◆ What this task involves ◆
Take each line from the entries that holds "name" and copy it out.

* * * * * * * * *

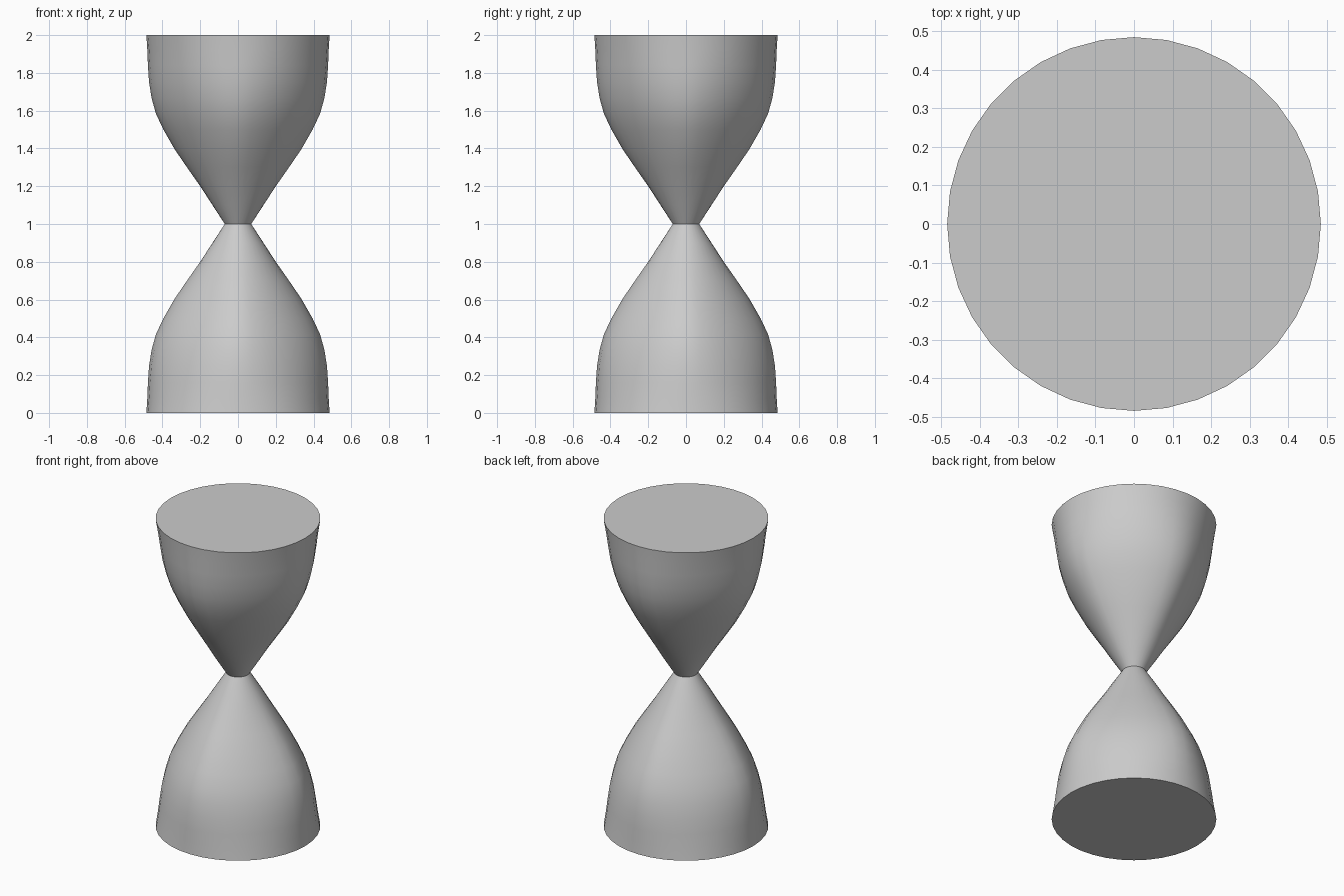
import bpy, bmesh, math

if "Cube" in bpy.data.objects:
    bpy.data.objects.remove(bpy.data.objects["Cube"])

SIDES = 36
# half profile from rim to waist: (radius on the axes, distance from the rim, diagonal flattening)
PROFILE = [(0.485, 0.0, 0.0), (0.480, 0.08, 0.018), (0.477, 0.16, 0.035), (0.471, 0.25, 0.052),
           (0.457, 0.335, 0.068), (0.435, 0.415, 0.08), (0.395, 0.50, 0.087),
           (0.335, 0.605, 0.085), (0.27, 0.70, 0.07), (0.20, 0.80, 0.045),
           (0.135, 0.90, 0.02), (0.07, 1.0, 0.0)]

glass = bpy.data.materials.new("mid_grey")
glass.diffuse_color = (0.6, 0.6, 0.6, 1)
glass.use_nodes = True
glass.node_tree.nodes["Principled BSDF"].inputs["Base Color"].default_value = glass.diffuse_color


def ring_point(r, flat, i):
    """Point on a rounded cross-section that is flattened along the diagonals."""
    a = 2 * math.pi * i / SIDES
    c, s = math.cos(a), math.sin(a)
    p = 1 / (0.5 - math.log2(1 - flat))
    d = r / (abs(c) ** p + abs(s) ** p) ** (1 / p)
    return d * c, d * s


def loft(name, profile):
    """Closed solid through rings of (radius, z, flattening) running upwards."""
    bm = bmesh.new()
    rings = [[bm.verts.new((*ring_point(r, flat, i), z)) for i in range(SIDES)]
             for r, z, flat in profile]
    for low, high in zip(rings, rings[1:]):
        for i in range(SIDES):
            j = (i + 1) % SIDES
            bm.faces.new((low[i], low[j], high[j], high[i]))
    bm.faces.new(rings[0][::-1])
    bm.faces.new(rings[-1])
    mesh = bpy.data.meshes.new(name)
    bm.to_mesh(mesh)
    bm.free()
    mesh.materials.append(glass)
    obj = bpy.data.objects.new(name, mesh)
    bpy.context.collection.objects.link(obj)
    bpy.ops.object.select_all(action='DESELECT')
    obj.select_set(True)
    bpy.context.view_layer.objects.active = obj
    bpy.ops.object.shade_smooth_by_angle(angle=math.radians(30))
    return obj


# lower bulb and its mirror image above form one hourglass body
upper = [(r, 2 - z, flat) for r, z, flat in reversed(PROFILE)]
loft("hourglass_body", PROFILE + upper[1:])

* * * * * * * * *

◆ Task response ◆
def loft(name, profile):
    mesh = bpy.data.meshes.new(name)
    obj = bpy.data.objects.new(name, mesh)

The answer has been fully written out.